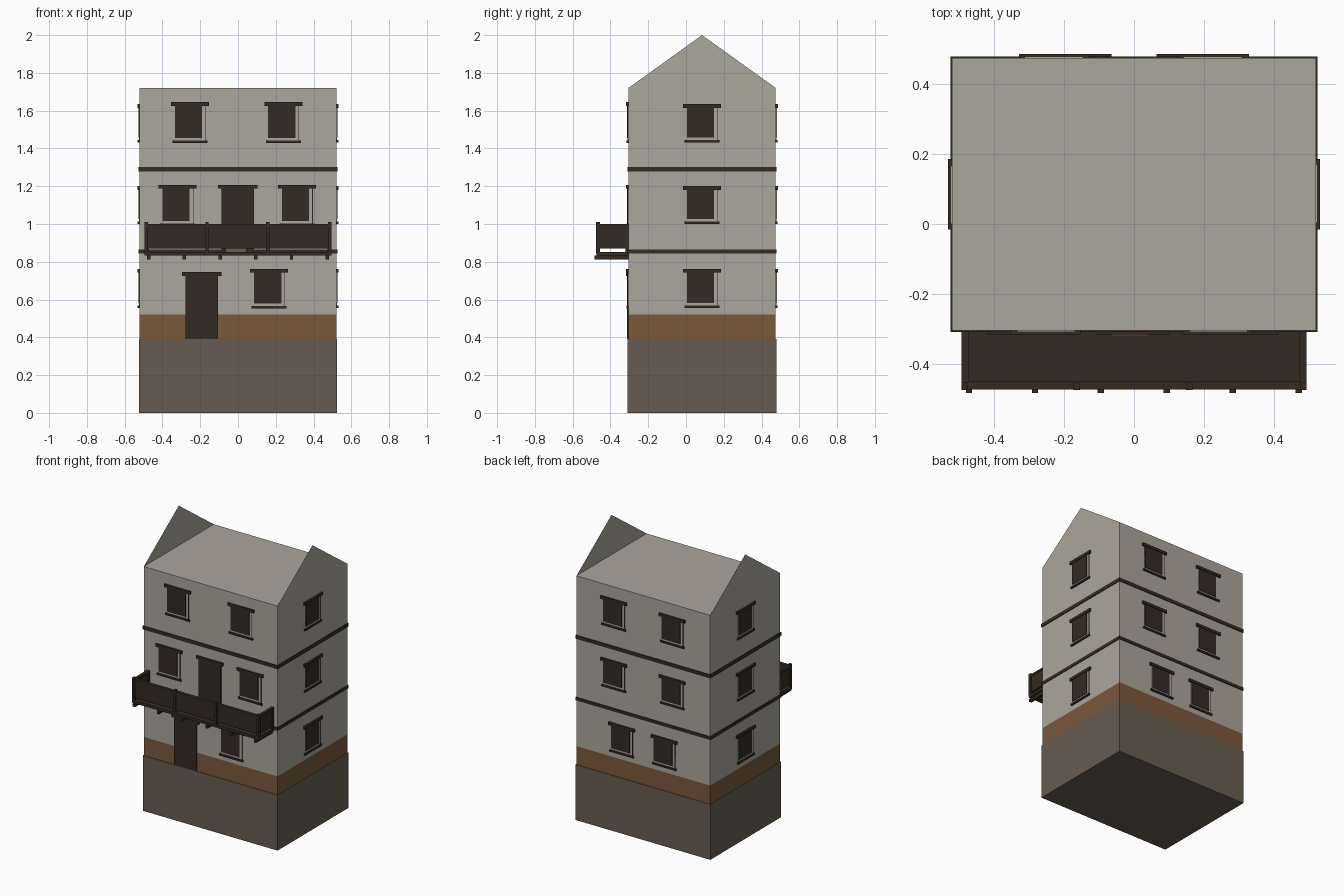
import bpy, bmesh
from mathutils import Matrix, Vector
from math import pi

if "Cube" in bpy.data.objects:
    bpy.data.objects.remove(bpy.data.objects["Cube"])


def material(name, rgb):
    m = bpy.data.materials.new(name)
    m.use_nodes = True
    m.diffuse_color = (*rgb, 1)
    bsdf = m.node_tree.nodes["Principled BSDF"]
    bsdf.inputs["Base Color"].default_value = (*rgb, 1)
    bsdf.inputs["Roughness"].default_value = 0.9
    return m


PLASTER = material("plaster", (0.41, 0.385, 0.325))
BROWN = material("brown_band", (0.195, 0.1, 0.044))
STONE = material("grey_stone", (0.133, 0.107, 0.08))
WOOD = material("dark_wood", (0.034, 0.024, 0.015))

X, FRONT, BACK = 0.521, -0.305, 0.475
MID = (FRONT + BACK) / 2
EAVE, RIDGE = 1.72, 2.0


def add_box(bm, lo, hi, matrix=Matrix()):
    lo, hi = Vector(lo), Vector(hi)
    scale = Matrix.Diagonal((*(hi - lo), 1))
    bmesh.ops.create_cube(bm, size=1, matrix=matrix @ Matrix.Translation((lo + hi) / 2) @ scale)


def finish(name, bm, mat):
    mesh = bpy.data.meshes.new(name)
    bm.to_mesh(mesh)
    bm.free()
    mesh.materials.append(mat)
    obj = bpy.data.objects.new(name, mesh)
    bpy.context.collection.objects.link(obj)
    return obj


def boxes(name, mat, spans, matrix=Matrix()):
    bm = bmesh.new()
    for lo, hi in spans:
        add_box(bm, lo, hi, matrix)
    return finish(name, bm, mat)


def slab(name, mat, z0, z1, grow=0.0):
    return boxes(name, mat, [((-X - grow, FRONT - grow, z0), (X + grow, BACK + grow, z1))])


# Main storeys
slab("stone_base", STONE, 0, 0.39, 0.004)
slab("brown_band", BROWN, 0.39, 0.52)
slab("upper_trim", WOOD, 1.278, 1.303, 0.005)
slab("lower_trim", WOOD, 0.844, 0.866, 0.005)

# Walls with a flat top and a thin gable at each end
bm = bmesh.new()
add_box(bm, (-X, FRONT, 0.52), (X, BACK, EAVE))
for side in (-1, 1):
    corners = [(FRONT, EAVE), (BACK, EAVE), (MID, RIDGE)][::side]
    bm.faces.new([bm.verts.new((side * X, y, z)) for y, z in corners])
finish("plaster_walls", bm, PLASTER)

# Wall frames: local x runs to the viewer's right, local -y points outwards
WALLS = {
    "front": Matrix.Translation((0, FRONT, 0)),
    "right": Matrix.Translation((X, MID, 0)) @ Matrix.Rotation(pi / 2, 4, "Z"),
    "back": Matrix.Translation((0, BACK, 0)) @ Matrix.Rotation(pi, 4, "Z"),
    "left": Matrix.Translation((-X, MID, 0)) @ Matrix.Rotation(-pi / 2, 4, "Z"),
}


def window(wall, c, sill, top):
    m = WALLS[wall]
    boxes(wall + "_window_frame", PLASTER,
          [((c - 0.08, -0.003, sill), (c + 0.084, 0.01, top))], m)
    boxes(wall + "_window", WOOD, [
        ((c - 0.08, -0.007, sill + 0.026), (c + 0.064, 0.01, top)),
        ((c - 0.101, -0.012, top - 0.02), (c + 0.101, 0.01, top)),
        ((c - 0.093, -0.01, sill), (c + 0.093, 0.01, sill + 0.013)),
        ((c + 0.081, -0.004, sill), (c + 0.084, 0.01, top)),
    ], m)


def door(name, c, bottom, top):
    boxes(name, WOOD, [
        ((c - 0.086, -0.008, bottom), (c + 0.086, 0.01, top)),
        ((c - 0.104, -0.012, top - 0.02), (c + 0.104, 0.01, top)),
    ], WALLS["front"])


# Windows and doors
STOREYS = [(0.556, 0.762), (1.0, 1.2), (1.432, 1.635)]
for storey, (sill, top) in enumerate(STOREYS):
    for wall in ("left", "right"):
        window(wall, 0, sill, top)
    for side in (-1, 1):
        window("back", side * (0.166 if storey == 0 else 0.228), sill, top)
window("front", 0.165, 0.552, 0.762)
for c in (-0.32, 0.312):
    window("front", c, 0.99, 1.207)
for c in (-0.254, 0.24):
    window("front", c, 1.43, 1.645)
door("front_door", -0.192, 0.39, 0.745)
door("balcony_door", -0.002, 0.85, 1.207)

# Balcony
BX, BY = 0.494, -0.474
boxes("balcony_floor", WOOD, [((-BX, BY, 0.833), (BX, FRONT, 0.853))])
boxes("balcony_joists", WOOD, [
    ((x - 0.009, -0.485, 0.813), (x + 0.009, FRONT, 0.834))
    for x in (-0.473 + 0.189 * i for i in range(6))])
panels = [((-BX, BY + 0.006, 0.87), (BX, BY + 0.016, 0.995)),
          ((-BX, BY, 0.985), (BX, BY + 0.023, 1.0))]
for s in (-1, 1):
    x0, x1 = sorted((s * BX, s * (BX - 0.02)))
    panels.append(((x0 + 0.005, BY, 0.87), (x1 - 0.005, FRONT, 0.995)))
    panels.append(((x0, BY, 0.985), (x1, FRONT, 1.0)))
    panels.append(((x0, FRONT - 0.014, 0.845), (x1, FRONT, 1.0)))
boxes("balcony_railing", WOOD, panels)
boxes("balcony_posts", WOOD, [
    ((x - 0.009, BY - 0.002, 0.845), (x + 0.009, BY + 0.02, 1.01))
    for x in (-0.485, -0.164, 0.158, 0.485)])
boxes("door_threshold", BROWN, [((-0.065, FRONT - 0.016, 0.853), (0.045, FRONT, 0.87))])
######
In your copy, restate the data above word for word but leave out any picture.

Answer below>
import bpy, bmesh
from mathutils import Matrix, Vector
from math import pi

if "Cube" in bpy.data.objects:
    bpy.data.objects.remove(bpy.data.objects["Cube"])


def material(name, rgb):
    m = bpy.data.materials.new(name)
    m.use_nodes = True
    m.diffuse_color = (*rgb, 1)
    bsdf = m.node_tree.nodes["Principled BSDF"]
    bsdf.inputs["Base Color"].default_value = (*rgb, 1)
    bsdf.inputs["Roughness"].default_value = 0.9
    return m


PLASTER = material("plaster", (0.41, 0.385, 0.325))
BROWN = material("brown_band", (0.195, 0.1, 0.044))
STONE = material("grey_stone", (0.133, 0.107, 0.08))
WOOD = material("dark_wood", (0.034, 0.024, 0.015))

X, FRONT, BACK = 0.521, -0.305, 0.475
MID = (FRONT + BACK) / 2
EAVE, RIDGE = 1.72, 2.0


def add_box(bm, lo, hi, matrix=Matrix()):
    lo, hi = Vector(lo), Vector(hi)
    scale = Matrix.Diagonal((*(hi - lo), 1))
    bmesh.ops.create_cube(bm, size=1, matrix=matrix @ Matrix.Translation((lo + hi) / 2) @ scale)


def finish(name, bm, mat):
    mesh = bpy.data.meshes.new(name)
    bm.to_mesh(mesh)
    bm.free()
    mesh.materials.append(mat)
    obj = bpy.data.objects.new(name, mesh)
    bpy.context.collection.objects.link(obj)
    return obj


def boxes(name, mat, spans, matrix=Matrix()):
    bm = bmesh.new()
    for lo, hi in spans:
        add_box(bm, lo, hi, matrix)
    return finish(name, bm, mat)


def slab(name, mat, z0, z1, grow=0.0):
    return boxes(name, mat, [((-X - grow, FRONT - grow, z0), (X + grow, BACK + grow, z1))])


# Main storeys
slab("stone_base", STONE, 0, 0.39, 0.004)
slab("brown_band", BROWN, 0.39, 0.52)
slab("upper_trim", WOOD, 1.278, 1.303, 0.005)
slab("lower_trim", WOOD, 0.844, 0.866, 0.005)

# Walls with a flat top and a thin gable at each end
bm = bmesh.new()
add_box(bm, (-X, FRONT, 0.52), (X, BACK, EAVE))
for side in (-1, 1):
    corners = [(FRONT, EAVE), (BACK, EAVE), (MID, RIDGE)][::side]
    bm.faces.new([bm.verts.new((side * X, y, z)) for y, z in corners])
finish("plaster_walls", bm, PLASTER)

# Wall frames: local x runs to the viewer's right, local -y points outwards
WALLS = {
    "front": Matrix.Translation((0, FRONT, 0)),
    "right": Matrix.Translation((X, MID, 0)) @ Matrix.Rotation(pi / 2, 4, "Z"),
    "back": Matrix.Translation((0, BACK, 0)) @ Matrix.Rotation(pi, 4, "Z"),
    "left": Matrix.Translation((-X, MID, 0)) @ Matrix.Rotation(-pi / 2, 4, "Z"),
}


def window(wall, c, sill, top):
    m = WALLS[wall]
    boxes(wall + "_window_frame", PLASTER,
          [((c - 0.08, -0.003, sill), (c + 0.084, 0.01, top))], m)
    boxes(wall + "_window", WOOD, [
        ((c - 0.08, -0.007, sill + 0.026), (c + 0.064, 0.01, top)),
        ((c - 0.101, -0.012, top - 0.02), (c + 0.101, 0.01, top)),
        ((c - 0.093, -0.01, sill), (c + 0.093, 0.01, sill + 0.013)),
        ((c + 0.081, -0.004, sill), (c + 0.084, 0.01, top)),
    ], m)


def door(name, c, bottom, top):
    boxes(name, WOOD, [
        ((c - 0.086, -0.008, bottom), (c + 0.086, 0.01, top)),
        ((c - 0.104, -0.012, top - 0.02), (c + 0.104, 0.01, top)),
    ], WALLS["front"])


# Windows and doors
STOREYS = [(0.556, 0.762), (1.0, 1.2), (1.432, 1.635)]
for storey, (sill, top) in enumerate(STOREYS):
    for wall in ("left", "right"):
        window(wall, 0, sill, top)
    for side in (-1, 1):
        window("back", side * (0.166 if storey == 0 else 0.228), sill, top)
window("front", 0.165, 0.552, 0.762)
for c in (-0.32, 0.312):
    window("front", c, 0.99, 1.207)
for c in (-0.254, 0.24):
    window("front", c, 1.43, 1.645)
door("front_door", -0.192, 0.39, 0.745)
door("balcony_door", -0.002, 0.85, 1.207)

# Balcony
BX, BY = 0.494, -0.474
boxes("balcony_floor", WOOD, [((-BX, BY, 0.833), (BX, FRONT, 0.853))])
boxes("balcony_joists", WOOD, [
    ((x - 0.009, -0.485, 0.813), (x + 0.009, FRONT, 0.834))
    for x in (-0.473 + 0.189 * i for i in range(6))])
panels = [((-BX, BY + 0.006, 0.87), (BX, BY + 0.016, 0.995)),
          ((-BX, BY, 0.985), (BX, BY + 0.023, 1.0))]
for s in (-1, 1):
    x0, x1 = sorted((s * BX, s * (BX - 0.02)))
    panels.append(((x0 + 0.005, BY, 0.87), (x1 - 0.005, FRONT, 0.995)))
    panels.append(((x0, BY, 0.985), (x1, FRONT, 1.0)))
    panels.append(((x0, FRONT - 0.014, 0.845), (x1, FRONT, 1.0)))
boxes("balcony_railing", WOOD, panels)
boxes("balcony_posts", WOOD, [
    ((x - 0.009, BY - 0.002, 0.845), (x + 0.009, BY + 0.02, 1.01))
    for x in (-0.485, -0.164, 0.158, 0.485)])
boxes("door_threshold", BROWN, [((-0.065, FRONT - 0.016, 0.853), (0.045, FRONT, 0.87))])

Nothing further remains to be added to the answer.